* _What you are asked to do_
Every line with the word "vents" in it should be extracted from the data that follows.

* _Material supplied_
☆ ☆ ☆
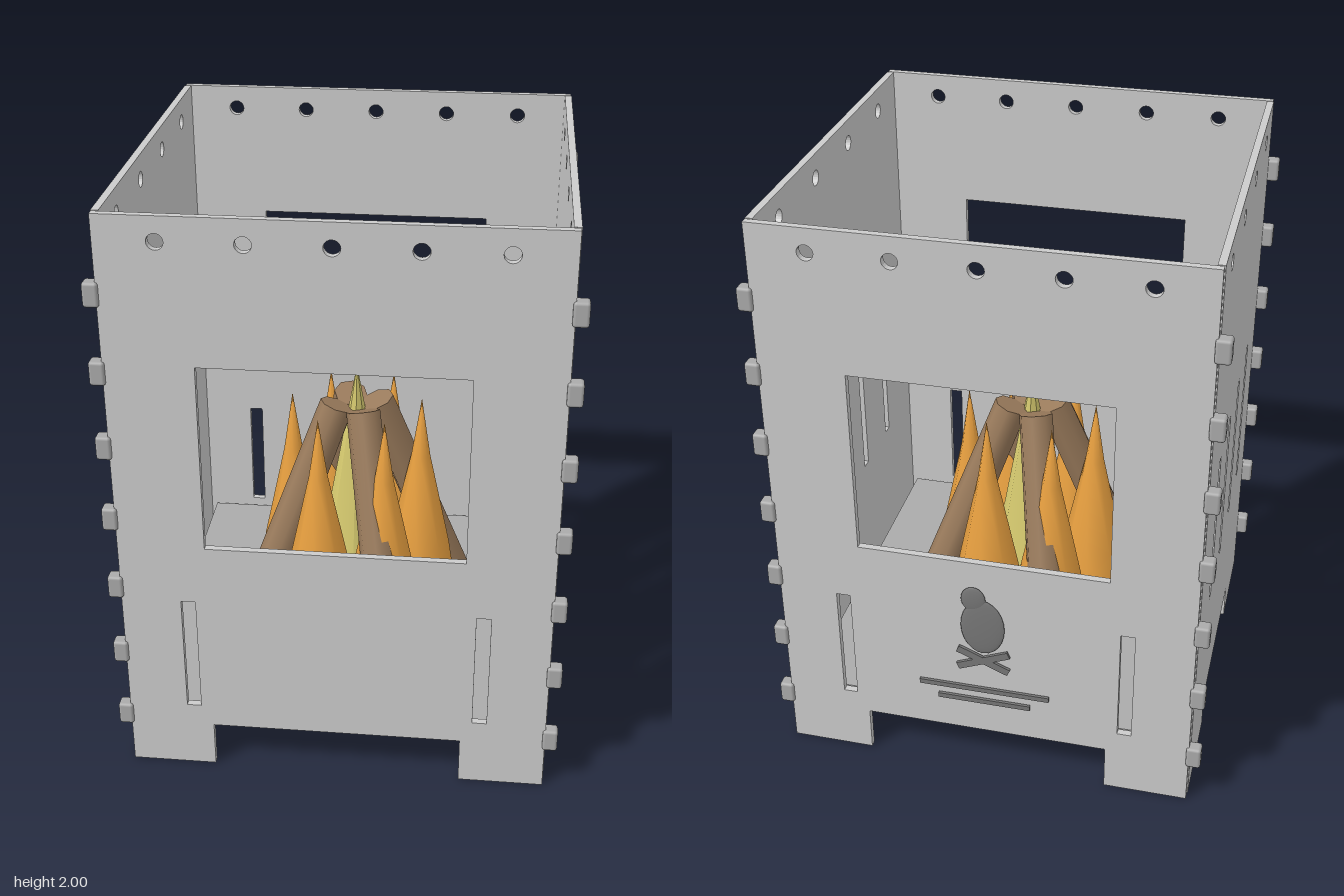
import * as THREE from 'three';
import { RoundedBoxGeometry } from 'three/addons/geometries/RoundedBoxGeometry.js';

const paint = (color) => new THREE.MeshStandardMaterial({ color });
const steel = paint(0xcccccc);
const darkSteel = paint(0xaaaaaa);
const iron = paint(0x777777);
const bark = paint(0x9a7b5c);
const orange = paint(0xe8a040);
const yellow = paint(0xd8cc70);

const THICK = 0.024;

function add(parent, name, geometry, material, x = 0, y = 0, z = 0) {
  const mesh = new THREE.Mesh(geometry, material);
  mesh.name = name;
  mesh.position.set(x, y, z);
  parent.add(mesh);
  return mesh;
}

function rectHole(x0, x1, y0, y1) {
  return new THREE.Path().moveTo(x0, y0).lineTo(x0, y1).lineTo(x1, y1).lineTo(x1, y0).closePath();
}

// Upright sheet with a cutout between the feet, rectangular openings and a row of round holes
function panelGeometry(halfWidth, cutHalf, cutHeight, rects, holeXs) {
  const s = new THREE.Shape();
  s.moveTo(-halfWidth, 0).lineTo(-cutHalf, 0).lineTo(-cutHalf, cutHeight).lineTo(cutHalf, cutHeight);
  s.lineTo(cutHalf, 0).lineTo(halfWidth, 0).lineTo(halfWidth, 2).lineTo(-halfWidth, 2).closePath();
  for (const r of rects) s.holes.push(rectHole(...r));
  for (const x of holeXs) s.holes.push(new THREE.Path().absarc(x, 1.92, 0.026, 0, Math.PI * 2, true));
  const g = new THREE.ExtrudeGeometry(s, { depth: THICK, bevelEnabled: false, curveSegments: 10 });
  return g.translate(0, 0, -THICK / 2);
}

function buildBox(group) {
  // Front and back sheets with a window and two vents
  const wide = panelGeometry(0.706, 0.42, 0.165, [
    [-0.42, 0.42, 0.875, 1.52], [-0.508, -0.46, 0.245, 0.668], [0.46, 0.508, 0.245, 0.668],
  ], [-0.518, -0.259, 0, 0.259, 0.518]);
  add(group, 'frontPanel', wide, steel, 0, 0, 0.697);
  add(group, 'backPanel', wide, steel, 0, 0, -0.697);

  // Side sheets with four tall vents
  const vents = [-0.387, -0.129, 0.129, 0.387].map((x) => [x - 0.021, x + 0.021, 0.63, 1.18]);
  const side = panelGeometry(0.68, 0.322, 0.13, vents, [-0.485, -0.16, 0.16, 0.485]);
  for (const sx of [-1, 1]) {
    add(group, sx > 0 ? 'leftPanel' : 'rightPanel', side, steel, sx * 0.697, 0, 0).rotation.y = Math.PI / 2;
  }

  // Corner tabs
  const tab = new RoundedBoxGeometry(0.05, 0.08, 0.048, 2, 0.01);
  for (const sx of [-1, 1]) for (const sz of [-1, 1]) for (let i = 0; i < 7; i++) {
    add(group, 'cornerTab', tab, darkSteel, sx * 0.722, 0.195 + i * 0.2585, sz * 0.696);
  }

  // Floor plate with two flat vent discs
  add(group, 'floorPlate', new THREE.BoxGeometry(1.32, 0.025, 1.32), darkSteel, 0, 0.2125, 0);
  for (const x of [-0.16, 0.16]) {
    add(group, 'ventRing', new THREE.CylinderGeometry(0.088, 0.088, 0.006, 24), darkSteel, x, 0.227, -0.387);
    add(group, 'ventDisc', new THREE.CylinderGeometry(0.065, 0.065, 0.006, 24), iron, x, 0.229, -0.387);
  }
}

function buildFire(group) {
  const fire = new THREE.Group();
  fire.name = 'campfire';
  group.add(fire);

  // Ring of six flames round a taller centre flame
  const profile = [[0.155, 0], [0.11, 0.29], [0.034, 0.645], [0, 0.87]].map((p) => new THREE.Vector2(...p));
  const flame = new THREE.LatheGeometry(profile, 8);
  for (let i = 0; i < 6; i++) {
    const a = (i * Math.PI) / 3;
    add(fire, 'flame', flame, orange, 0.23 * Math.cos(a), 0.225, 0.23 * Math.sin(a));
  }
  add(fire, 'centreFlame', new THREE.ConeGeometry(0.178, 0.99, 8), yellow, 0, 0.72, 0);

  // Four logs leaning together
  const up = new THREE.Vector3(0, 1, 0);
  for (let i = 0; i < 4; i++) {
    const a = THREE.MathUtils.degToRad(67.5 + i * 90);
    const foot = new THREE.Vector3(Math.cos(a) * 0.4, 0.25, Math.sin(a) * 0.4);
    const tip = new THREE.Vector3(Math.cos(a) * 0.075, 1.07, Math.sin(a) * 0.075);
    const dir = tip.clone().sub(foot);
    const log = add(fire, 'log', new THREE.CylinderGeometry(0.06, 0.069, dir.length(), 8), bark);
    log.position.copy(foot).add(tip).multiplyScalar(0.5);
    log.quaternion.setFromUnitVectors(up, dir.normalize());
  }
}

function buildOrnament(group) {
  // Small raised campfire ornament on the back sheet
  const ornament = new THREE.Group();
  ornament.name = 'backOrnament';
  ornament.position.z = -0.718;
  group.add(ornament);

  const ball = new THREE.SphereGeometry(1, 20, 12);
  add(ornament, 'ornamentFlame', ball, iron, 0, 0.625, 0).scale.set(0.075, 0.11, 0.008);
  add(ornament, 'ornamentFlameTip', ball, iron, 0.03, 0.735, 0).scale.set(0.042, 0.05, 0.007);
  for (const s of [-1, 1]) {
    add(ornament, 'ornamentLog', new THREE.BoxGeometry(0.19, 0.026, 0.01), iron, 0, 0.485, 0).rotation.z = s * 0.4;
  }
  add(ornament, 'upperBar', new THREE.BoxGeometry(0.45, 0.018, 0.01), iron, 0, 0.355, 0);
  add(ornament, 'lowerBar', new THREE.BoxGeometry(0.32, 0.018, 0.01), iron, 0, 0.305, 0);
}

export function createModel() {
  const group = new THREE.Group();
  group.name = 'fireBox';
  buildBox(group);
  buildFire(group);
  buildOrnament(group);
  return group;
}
☆ ☆ ☆
* _Answer box_
  // Front and back sheets with a window and two vents
  // Side sheets with four tall vents
  const vents = [-0.387, -0.129, 0.129, 0.387].map((x) => [x - 0.021, x + 0.021, 0.63, 1.18]);
  const side = panelGeometry(0.68, 0.322, 0.13, vents, [-0.485, -0.16, 0.16, 0.485]);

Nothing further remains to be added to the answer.